The Global South

A plant research center such as PSB can play a significant role in assisting countries in the Global South in mitigating climate change and developing sustainable agriculture through several strategies, such as:

  • Sharing Knowledge and Technology Transfer:
    • Collaborate in research and development projects focusing on climate-smart agriculture, sharing insights into crop varieties that are more tolerant to extreme weather conditions.
    • Offer technology transfer for advanced agricultural practices, including precision farming and efficient water use systems.
  • Capacity Building:
    • Conduct training programs for researchers, farmers, and agricultural technicians from the Global South in sustainable farming techniques, plant breeding, and other modern agricultural practices.
    • Facilitate the exchange of scientists and researchers to foster a rich exchange of knowledge and skills.
  • Developing Climate-Resilient Crops:
    • Engage in genetic research to develop and disseminate seeds of crops that are resistant to pests, diseases, and extreme climate conditions like drought, flooding, and salinity.
  • Promoting Agrobiodiversity:
    • Work on conserving genetic diversity in crops, providing a wide gene pool for breeding programs aimed at sustainability.
    • Encourage and assist in the creation of seed banks in the Global South to preserve indigenous crop varieties.
  • Open Access Resources:
    • Provide open access to research outputs, databases, and tools developed by the research center, enabling low-cost access to cutting-edge information and technology.
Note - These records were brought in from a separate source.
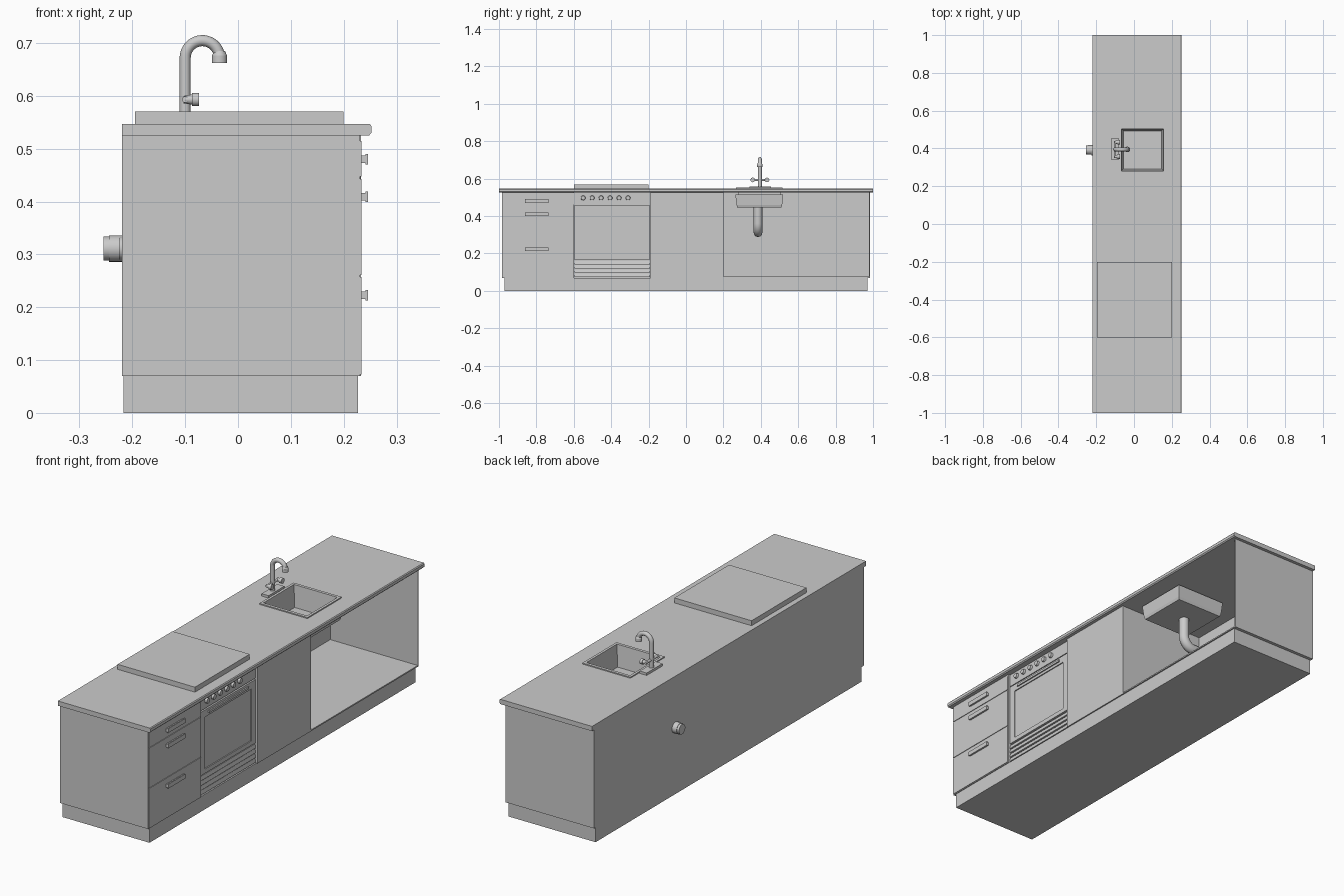
import bpy, bmesh
from math import pi, sin, cos
from mathutils import Matrix, Vector

if "Cube" in bpy.data.objects:
    bpy.data.objects.remove(bpy.data.objects["Cube"])


def finish(name, bm, smooth=False):
    bmesh.ops.recalc_face_normals(bm, faces=bm.faces)
    me = bpy.data.meshes.new(name)
    bm.to_mesh(me)
    bm.free()
    ob = bpy.data.objects.new(name, me)
    bpy.context.collection.objects.link(ob)
    if smooth:
        smooth_angle(ob)
    return ob


def select(ob):
    bpy.ops.object.select_all(action='DESELECT')
    ob.select_set(True)
    bpy.context.view_layer.objects.active = ob


def smooth_angle(ob):
    select(ob)
    bpy.ops.object.shade_smooth_by_angle(angle=0.6)


def box(name, x, y, z):
    bm = bmesh.new()
    bmesh.ops.create_cube(bm, size=1)
    for v in bm.verts:
        v.co = [r[0] + (c + 0.5) * (r[1] - r[0]) for c, r in zip(v.co, (x, y, z))]
    return finish(name, bm)


def extrude_y(name, profile, y0, y1):
    bm = bmesh.new()
    f = bm.faces.new([bm.verts.new((x, y0, z)) for x, z in profile])
    r = bmesh.ops.extrude_face_region(bm, geom=[f])
    bmesh.ops.translate(bm, vec=(0, y1 - y0, 0),
                        verts=[v for v in r['geom'] if isinstance(v, bmesh.types.BMVert)])
    return finish(name, bm)


def rod(name, a, b, r1, r2=None, n=24):
    a, b = Vector(a), Vector(b)
    d = b - a
    bm = bmesh.new()
    rot = d.to_track_quat('Z', 'Y').to_matrix().to_4x4()
    bmesh.ops.create_cone(bm, cap_ends=True, segments=n, radius1=r1,
                          radius2=r1 if r2 is None else r2, depth=d.length,
                          matrix=Matrix.Translation((a + b) / 2) @ rot)
    return finish(name, bm, True)


def tube(name, pts, r):
    cu = bpy.data.curves.new(name, 'CURVE')
    cu.dimensions = '3D'
    cu.bevel_depth = r
    cu.bevel_resolution = 4
    cu.use_fill_caps = True
    sp = cu.splines.new('POLY')
    sp.points.add(len(pts) - 1)
    for p, c in zip(sp.points, pts):
        p.co = (*c, 1)
    ob = bpy.data.objects.new(name, cu)
    bpy.context.collection.objects.link(ob)
    select(ob)
    bpy.ops.object.convert(target='MESH')
    smooth_angle(bpy.context.object)


def arc_xz(cx, cz, r, a0, a1, y, n=12):
    return [(cx + r * cos(a0 + (a1 - a0) * i / n), y,
             cz + r * sin(a0 + (a1 - a0) * i / n)) for i in range(n + 1)]


# plinth and carcass
XB, XF, Z0, Z1 = -0.22, 0.231, 0.07, 0.525
T = 0.006
box("plinth", (-0.217, 0.227), (-0.97, 0.97), (0, Z0))
box("drawer_cabinet", (XB, XF), (-0.985, -0.6), (Z0, Z1))
box("oven_body", (XB, 0.216), (-0.6, -0.19), (Z0, Z1))
box("closed_cabinet", (XB, 0.233), (-0.19, 0.2), (Z0, Z1))
box("niche_back", (XB, XB + T), (0.2, 0.985), (Z0, Z1))
box("niche_floor", (XB, 0.233), (0.2, 0.985), (Z0, Z0 + T))
box("niche_side", (XB, 0.233), (0.985 - T, 0.985), (Z0, Z1))

# worktop with rounded front edge and sink cut-out
edge = [(0.2525, 0.543), (0.2525, 0.53), (0.248, 0.525)]
top = extrude_y("worktop", [(XB, Z1), (XB, 0.547), (0.249, 0.547)] + edge, -1, 1)
cutter = box("sink_cutter", (-0.069, 0.159), (0.279, 0.505), (0.4, 0.6))
cutter.hide_render = True
mod = top.modifiers.new("sink_hole", 'BOOLEAN')
mod.operation = 'DIFFERENCE'
mod.object = cutter
select(top)
bpy.ops.object.modifier_apply(modifier=mod.name)
bpy.data.objects.remove(cutter)

# hob
box("hob", (-0.195, 0.2), (-0.6, -0.2), (0.547, 0.57))

# drawer fronts with T-section handles
for i, (a, b, h) in enumerate([(0.447, 0.515, 0.48), (0.261, 0.443, 0.409), (0.073, 0.257, 0.223)]):
    box(f"drawer_front_{i}", (XF - 0.004, 0.234), (-0.983, -0.603), (a, b))
    s = 0.007
    prof = [(0.233, h - s), (0.241, h - s), (0.241, h - 0.01), (0.246, h - 0.01),
            (0.246, h + 0.01), (0.241, h + 0.01), (0.241, h + s), (0.233, h + s)]
    extrude_y(f"drawer_handle_{i}", prof, -0.86, -0.735)

# oven: control panel, knobs, framed door, vents
box("oven_control_panel", (0.21, 0.224), (-0.598, -0.192), (0.463, 0.522))
for i in range(6):
    y = -0.55 + i * 0.048
    rod(f"oven_knob_{i}", (0.222, y, 0.497), (0.234, y, 0.497), 0.013, 0.011, 16)
for name, y, z in [("left", (-0.595, -0.565), (0.165, 0.458)),
                   ("right", (-0.225, -0.195), (0.165, 0.458)),
                   ("top", (-0.565, -0.225), (0.425, 0.458)),
                   ("bottom", (-0.565, -0.225), (0.165, 0.185))]:
    box("oven_door_" + name, (0.21, 0.226), y, z)
box("oven_window", (0.21, 0.221), (-0.565, -0.225), (0.185, 0.425))
box("oven_handle", (0.222, 0.232), (-0.54, -0.25), (0.437, 0.447))
for i in range(4):
    z = 0.075 + i * 0.022
    extrude_y(f"oven_vent_{i}", [(0.212, z), (0.226, z), (0.222, z + 0.018), (0.212, z + 0.018)],
              -0.597, -0.193)

# sink: lofted rectangular rings, from drain floor up over the rim and down outside
SX, SY = 0.045, 0.392
rings = [(0.100, 0.100, 0.453), (0.111, 0.111, 0.552), (0.123, 0.125, 0.552),
         (0.123, 0.125, 0.547), (0.1135, 0.1125, 0.547), (0.1135, 0.1125, 0.515),
         (0.128, 0.128, 0.515), (0.123, 0.122, 0.46), (0.119, 0.118, 0.447)]
bm = bmesh.new()
loops = [[bm.verts.new((SX + sx * w, SY + sy * d, z))
          for sx, sy in ((-1, -1), (1, -1), (1, 1), (-1, 1))] for w, d, z in rings]
for a, b in zip(loops, loops[1:]):
    for k in range(4):
        bm.faces.new((a[k], a[k - 1], b[k - 1], b[k]))
bm.faces.new(loops[0])
bm.faces.new(loops[-1])
finish("sink_basin", bm)
rod("sink_drain", (0.03, SY, 0.45), (0.03, SY, 0.456), 0.022)

# waste pipe leaving through the back
PY, PZ = 0.385, 0.311
tube("waste_pipe", [(0.03, PY, 0.449)] + arc_xz(-0.02, PZ + 0.05, 0.05, 0, -pi / 2, PY)
     + [(-0.225, PY, PZ)], 0.023)
rod("pipe_collar", (-0.218, SY, PZ), (-0.244, SY, PZ), 0.025)
rod("pipe_end", (-0.243, SY, PZ), (-0.255, SY, PZ), 0.023)

# tap: base, gooseneck, nozzle, two cross-bar valves
FY = 0.395
box("tap_base", (-0.118, -0.082), (FY - 0.055, FY + 0.06), (0.547, 0.558))
tube("tap_spout", [(-0.1, FY, 0.55)] + arc_xz(-0.0675, 0.672, 0.0325, pi, 0.1, FY, 20), 0.0105)
rod("tap_nozzle_neck", (-0.035, FY, 0.685), (-0.035, FY, 0.675), 0.0105, 0.0145)
rod("tap_nozzle", (-0.035, FY, 0.676), (-0.035, FY, 0.662), 0.0145)
rod("tap_crossbar", (-0.1, FY - 0.045, 0.593), (-0.1, FY + 0.045, 0.593), 0.006, n=16)
for s in (-1, 1):
    y = FY + s * 0.038
    rod(f"tap_valve_stem_{s}", (-0.103, y, 0.593), (-0.085, y, 0.593), 0.007, 0.01, 16)
    rod(f"tap_valve_knob_{s}", (-0.087, y, 0.593), (-0.074, y, 0.593), 0.0125, n=16)
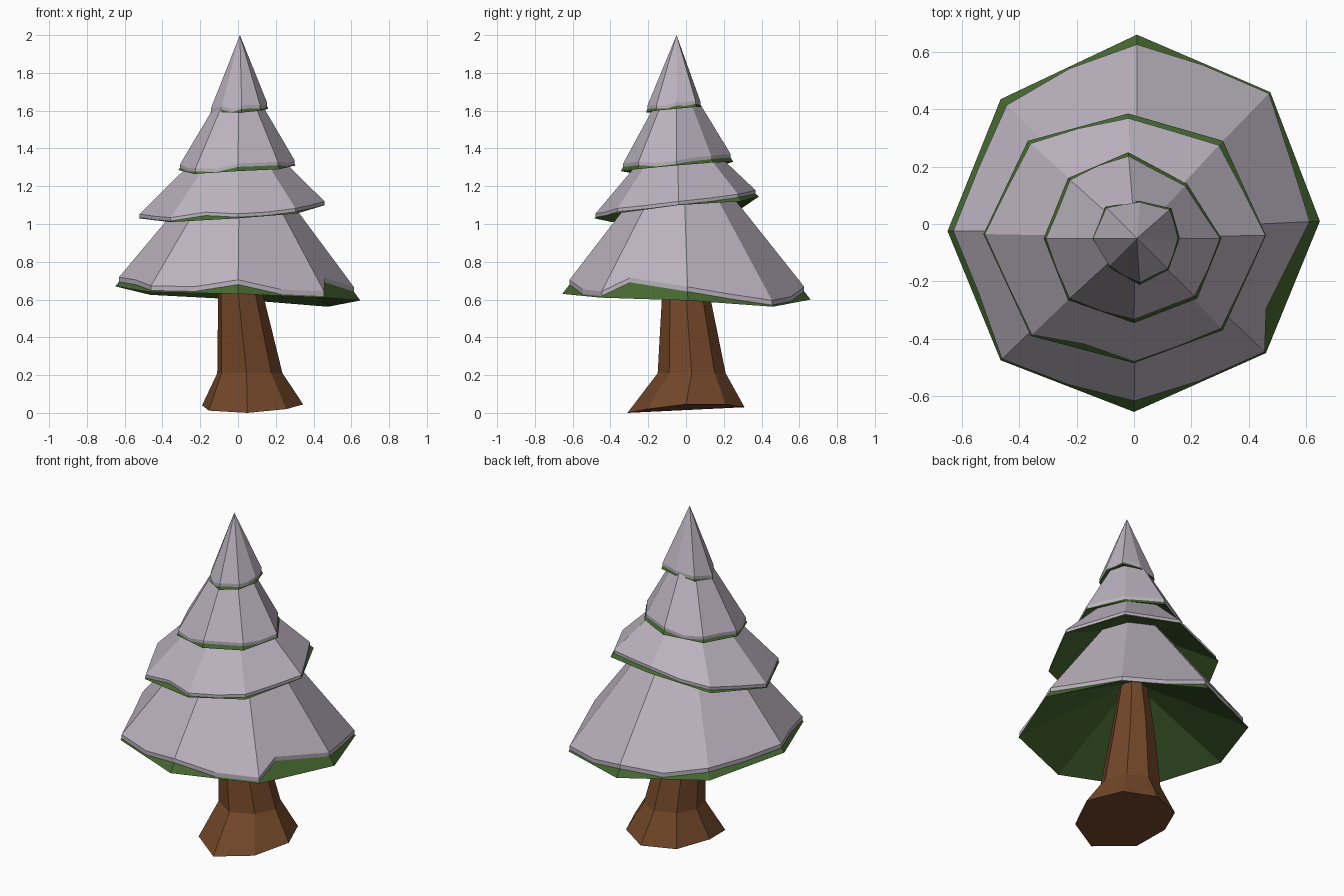
import bpy, random
from mathutils import Vector

if "Cube" in bpy.data.objects:
    bpy.data.objects.remove(bpy.data.objects["Cube"])

random.seed(4)


def material(name, rgb):
    m = bpy.data.materials.new(name)
    m.diffuse_color = (*rgb, 1)
    m.use_nodes = True
    m.node_tree.nodes["Principled BSDF"].inputs["Base Color"].default_value = m.diffuse_color
    return m


GREEN = material("needles", (0.06, 0.14, 0.03))
SNOW = material("snow", (0.50, 0.45, 0.52))
BARK = material("bark", (0.17, 0.063, 0.022))


def add(name, verts, faces, mat):
    me = bpy.data.meshes.new(name)
    me.from_pydata([tuple(v) for v in verts], [], faces)
    me.materials.append(mat)
    ob = bpy.data.objects.new(name, me)
    bpy.context.collection.objects.link(ob)
    return ob


def tier(name, rim, apex, h, hollow, melt, split=None):
    """Octagonal branch cone, hollowed below, plus a snow cap with an unevenly melted edge."""
    rim, apex, n = [Vector(p) for p in rim], Vector(apex), len(rim)
    up = Vector((0, 0, h))
    apex -= up
    under = sum(rim, Vector()) / n + Vector((0, 0, hollow))
    add(name + "_branches", rim + [apex, under],
        [(i, (i + 1) % n, n) for i in range(n)] +
        [((i + 1) % n, i, n + 1) for i in range(n)], GREEN)
    # snow edge: each corner and one point along each side
    edge = []
    for i in range(n):
        s = (split or {}).get(i, 0.5)
        mid = rim[i].lerp(rim[(i + 1) % n], s)
        edge += [rim[i].lerp(apex, melt[2 * i]), mid.lerp(apex, melt[2 * i + 1])]
    m = 2 * n
    verts = edge + [p + up for p in edge] + [apex + up]
    faces = [(k, (k + 1) % m, m + (k + 1) % m, m + k) for k in range(m)]
    faces += [(m + k, m + k + 1, m + (k + 2) % m, 2 * m) for k in range(0, m, 2)]
    add(name + "_snow", verts, faces, SNOW)


def ragged(lo, hi):
    return [random.uniform(lo, hi) for _ in range(16)]


# Tiers, rims listed counter-clockwise from the front
tier("bottom_tier",
     [(0, -.655, .63), (.46, -.45, .61), (.648, .01, .595), (.475, .46, .562),
      (.01, .66, .60), (-.465, .435, .625), (-.65, -.025, .67), (-.465, -.475, .64)],
     (.01, -.02, 1.48), .025, .32,
     [.06, .01, .01, .1, .055, .03, .01, .01, .05, .01, .045, .03, .03, .03, .01, .01],
     {1: .27})
tier("lower_middle_tier",
     [(0, -.485, 1.03), (.31, -.37, 1.055), (.46, -.04, 1.10), (.31, .29, 1.12),
      (-.02, .385, 1.145), (-.37, .29, 1.08), (-.525, -.035, 1.03), (-.36, -.39, 1.01)],
     (0, -.045, 1.57), .018, .23, ragged(.0, .05))
tier("upper_middle_tier",
     [(0, -.345, 1.28), (.22, -.26, 1.29), (.305, -.05, 1.31), (.185, .14, 1.325),
      (-.02, .25, 1.33), (-.23, .16, 1.30), (-.315, -.05, 1.285), (-.23, -.265, 1.265)],
     (.005, -.05, 1.84), .018, .16, ragged(.0, .05))
tier("top_tier",
     [(.02, -.212, 1.59), (.12, -.16, 1.60), (.16, -.05, 1.61), (.13, .055, 1.62),
      (.02, .08, 1.62), (-.10, .06, 1.605), (-.145, -.05, 1.59), (-.09, -.15, 1.59)],
     (.01, -.05, 2.0), .018, .08, ragged(.0, .05))

# Trunk: flared base, knee ring and narrower top hidden in the branches
base = [(.05, -.31, 0), (.255, -.205, .02), (.345, 0, .045), (.26, .21, .045),
        (.09, .31, .03), (-.1, .235, .03), (-.19, .04, .04), (-.155, -.16, .012)]


def ring(cx, cy, rx, ry, z):
    return [(cx + (x - .078) / .268 * rx, cy + y / .31 * ry, z) for x, y, _ in base]


verts = base + ring(.063, .03, .173, .18, .21) + ring(.015, 0, .12, .127, .62) + ring(-.01, -.02, .075, .075, .95)
faces = [tuple(reversed(range(8))), tuple(range(24, 32))]
for r in range(0, 24, 8):
    faces += [(r + i, r + (i + 1) % 8, r + 8 + (i + 1) % 8, r + 8 + i) for i in range(8)]
add("trunk", verts, faces, BARK)
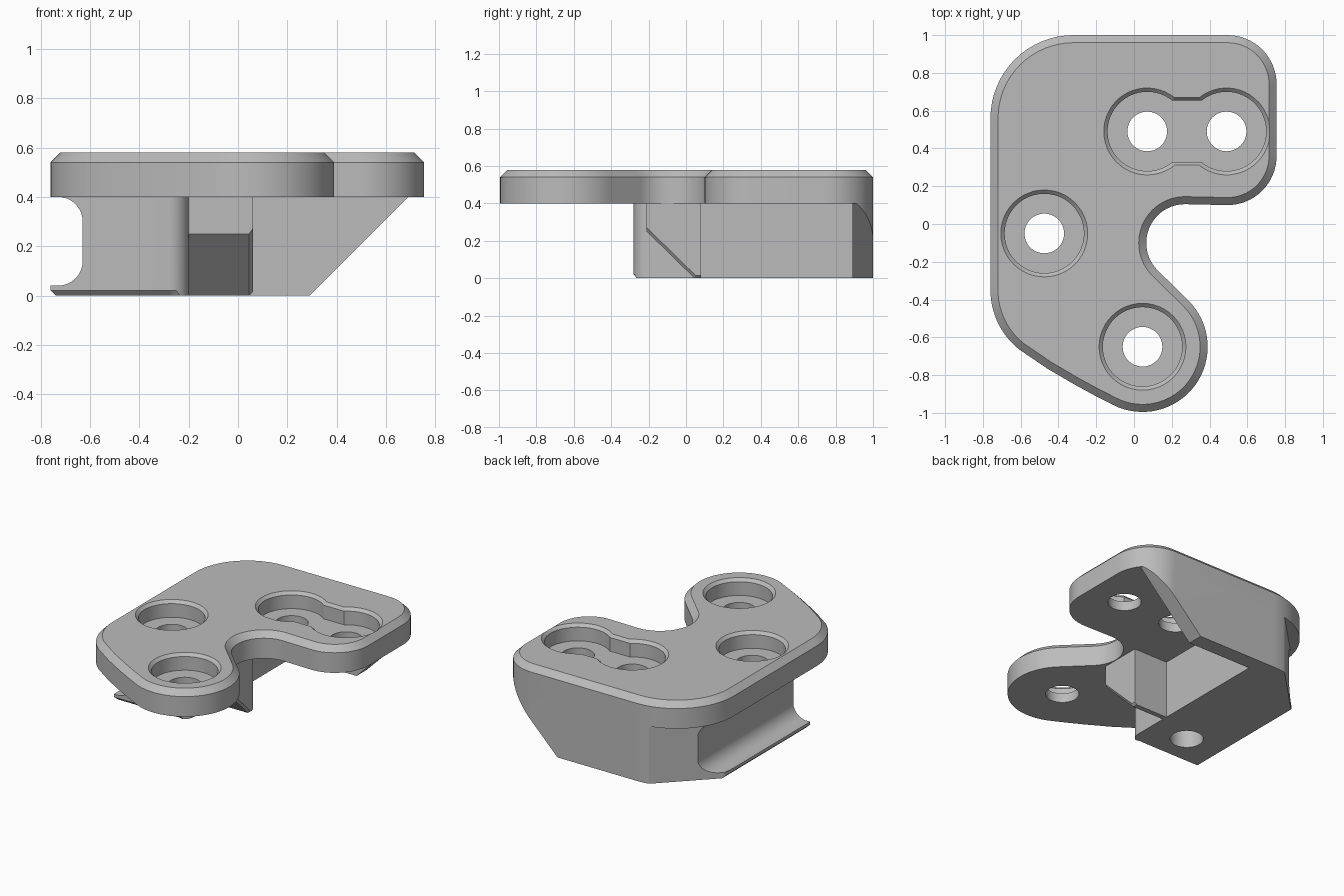
import bpy
import bmesh
from math import sin, cos, radians

if "Cube" in bpy.data.objects:
    bpy.data.objects.remove(bpy.data.objects["Cube"])

grey = bpy.data.materials.new("plain_grey")
grey.use_nodes = True
grey.diffuse_color = (0.5, 0.5, 0.5, 1)
grey.node_tree.nodes["Principled BSDF"].inputs["Base Color"].default_value = (0.5, 0.5, 0.5, 1)


def arc(cx, cy, r, a0, a1, n=16):
    angles = [radians(a0 + (a1 - a0) * i / n) for i in range(n + 1)]
    return [(cx + r * cos(a), cy + r * sin(a)) for a in angles]


def loft(name, rings, axis="z", bevel=None, width=0):
    """Solid through matching outlines; bevel picks the edges to chamfer."""
    place = {"z": lambda a, b, d: (a, b, d),
             "y": lambda a, b, d: (a, d, b),
             "x": lambda a, b, d: (d, a, b)}[axis]
    bm = bmesh.new()
    loops = [[bm.verts.new(place(a, b, d)) for a, b in pts] for pts, d in rings]
    bm.faces.new(loops[0])
    bm.faces.new(loops[-1])
    n = len(loops[0])
    for low, high in zip(loops, loops[1:]):
        for i in range(n):
            j = (i + 1) % n
            bm.faces.new((low[i], low[j], high[j], high[i]))
    bmesh.ops.recalc_face_normals(bm, faces=bm.faces)
    if bevel:
        edges = [e for e in bm.edges if bevel(e)]
        bmesh.ops.bevel(bm, geom=edges, offset=width, segments=1, affect="EDGES", profile=0.5)
    mesh = bpy.data.meshes.new(name)
    bm.to_mesh(mesh)
    bm.free()
    mesh.materials.append(grey)
    ob = bpy.data.objects.new(name, mesh)
    bpy.context.collection.objects.link(ob)
    return ob


def prism(name, pts, d0, d1, axis="z", **kw):
    return loft(name, [(pts, d0), (pts, d1)], axis, **kw)


def combine(ob, tool, operation):
    mod = ob.modifiers.new(operation.lower(), "BOOLEAN")
    mod.operation = operation
    mod.solver = "EXACT"
    mod.object = tool
    bpy.context.view_layer.objects.active = ob
    bpy.ops.object.modifier_apply(modifier=mod.name)
    bpy.data.objects.remove(tool)


# Plate with chamfered top rim
outline = (arc(0.495, 0.74, 0.26, 0, 90) + arc(-0.32, 0.56, 0.44, 90, 180)
           + arc(-0.36, -0.35, 0.40, 180, 232)
           + [(-0.46, -0.765), (-0.315, -0.85), (-0.21, -0.907)]
           + arc(0.045, -0.65, 0.345, 243, 405, 32)
           + arc(0.27, -0.10, 0.205, 225, 90, 24)
           + arc(0.495, 0.36, 0.26, 270, 360)[:-1] + [(0.755, 0.36)])
plate = prism("mounting_bracket", outline, 0.40, 0.58, width=0.04,
              bevel=lambda e: all(v.co.z > 0.57 for v in e.verts))

# Block under the left side, with a rounded front corner and cut back corner
block = prism("block", [(-0.76, -0.28)] + arc(-0.28, -0.20, 0.08, -90, 0, 8)
              + [(-0.20, 1.0), (-0.40, 1.0), (-0.76, 0.64)], 0, 0.41, width=0.02,
              bevel=lambda e: all(v.co.z < 0.01 for v in e.verts)
              and (all(v.co.y < -0.27 for v in e.verts) or all(v.co.x < -0.75 for v in e.verts)))

# Back wall with a sloping end
wall = prism("back_wall", [(-0.30, 0), (0.29, 0), (0.70, 0.41), (-0.30, 0.41)], 0.89, 1.0, "y")
combine(block, wall, "UNION")

# Gusset rib with a sloping front
rib = prism("gusset_rib", [(0.045, 0), (0.08, 0), (0.08, 0.41), (-0.21, 0.41), (-0.21, 0.25)],
            -0.25, 0.06, "x", width=0.015,
            bevel=lambda e: all(v.co.x > 0.05 and v.co.z < 0.3 for v in e.verts))
combine(block, rib, "UNION")

# Lower parts stay within the plate outline
combine(block, prism("trim", outline, -0.1, 0.5), "INTERSECT")

# Finger groove along the left side
groove = prism("groove", [(-0.9, 0.04)] + arc(-0.73, 0.14, 0.10, -90, 0)
               + arc(-0.73, 0.30, 0.10, 0, 90) + [(-0.9, 0.40)], -0.5, 1.2, "y")
combine(block, groove, "DIFFERENCE")
combine(plate, block, "UNION")


# Counterbores with chamfered rims
def bore(shape):
    tool = loft("bore", [(shape(r), z) for r, z in
                         [(0.21, 0.465), (0.21, 0.56), (0.23, 0.58), (0.25, 0.60)]])
    combine(plate, tool, "DIFFERENCE")


def circle(x, y, r):
    return arc(x, y, r, 0, 360, 48)[:-1]


holes = [(-0.475, -0.05), (0.045, -0.65), (0.07, 0.49), (0.49, 0.49)]
for x, y in holes[:2]:
    bore(lambda r: circle(x, y, r))
bore(lambda r: arc(0.07, 0.49, r, 51, 309, 36) + arc(0.49, 0.49, r, -129, 129, 36))

# Screw holes
for x, y in holes:
    combine(plate, prism("drill", circle(x, y, 0.105), -0.2, 0.8), "DIFFERENCE")

bpy.ops.object.select_all(action="DESELECT")
plate.select_set(True)
bpy.context.view_layer.objects.active = plate
bpy.ops.object.shade_smooth_by_angle(angle=radians(25))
PSB is increasingly involved in initiatives that facilitate the above-mentioned strategies. Most importantly, PSB is collaborating with IPBO, the UGent - VIB International Plant Biotechnology Outreach (VIB-IPBO), which was established in 2000 as a partnership of the VIB and Ghent University (UGent). VIB-IPBO's Vision is to contribute to the participatory engagement of agricultural economies and local actors in the least developed communities to new sustainable agricultural systems, to enable a healthy planet with a sound social, cultural, economic and environmental development.’ IPBO’s objective is to contribute to overthrowing some of the main barriers identified in transferring agro-biotechnological innovations and knowledge to promote food and nutrition security among women and men smallholder farmers in the least developed economies. The main objective of VIB-IPBO is to promote scientific advances in agriculture by enhancing researchers' and technical experts' capacity by fostering scientific collaboration between African and Belgian organizations and developing enabling policies for technology exchange. 

PSB is also a steering committee member of the African Orphan Crops Consortium (AOCC). The AOCC aims to, besides training African breeders with the newest technologies such as CRISPR-CAS, sequence the genomes of more than 100 African neglected or under-utilized crops, as well as to re-sequence hundred lines for each species. This way, the AOCC tries to help the national agriculture research systems to develop locally available crops and to supply nutritious and high yielding varieties by transferring the genomics technologies to breeding schemes. Malnutrition, hunger, and stunting, particularly for children, are a big challenge in Africa. This can be addressed, at least to some extent, by adequately supplementing diets of children and women with nutritious fruits, vegetables, and nuts, which can be produced and consumed locally. Also crops resilient to drought and diseases are targeted for study, to fight climate change and global warming in Africa.

Yves Van de Peer also has a part-time position at the university of Pretoria (UP), where he collaborates with plant biologists and evolutionary biologists studying the Cape Flora, one of the most diverse biomes in the world, and on local, endemic plants. A research program is also set up to study drought-adaptation in plants in the Namib desert.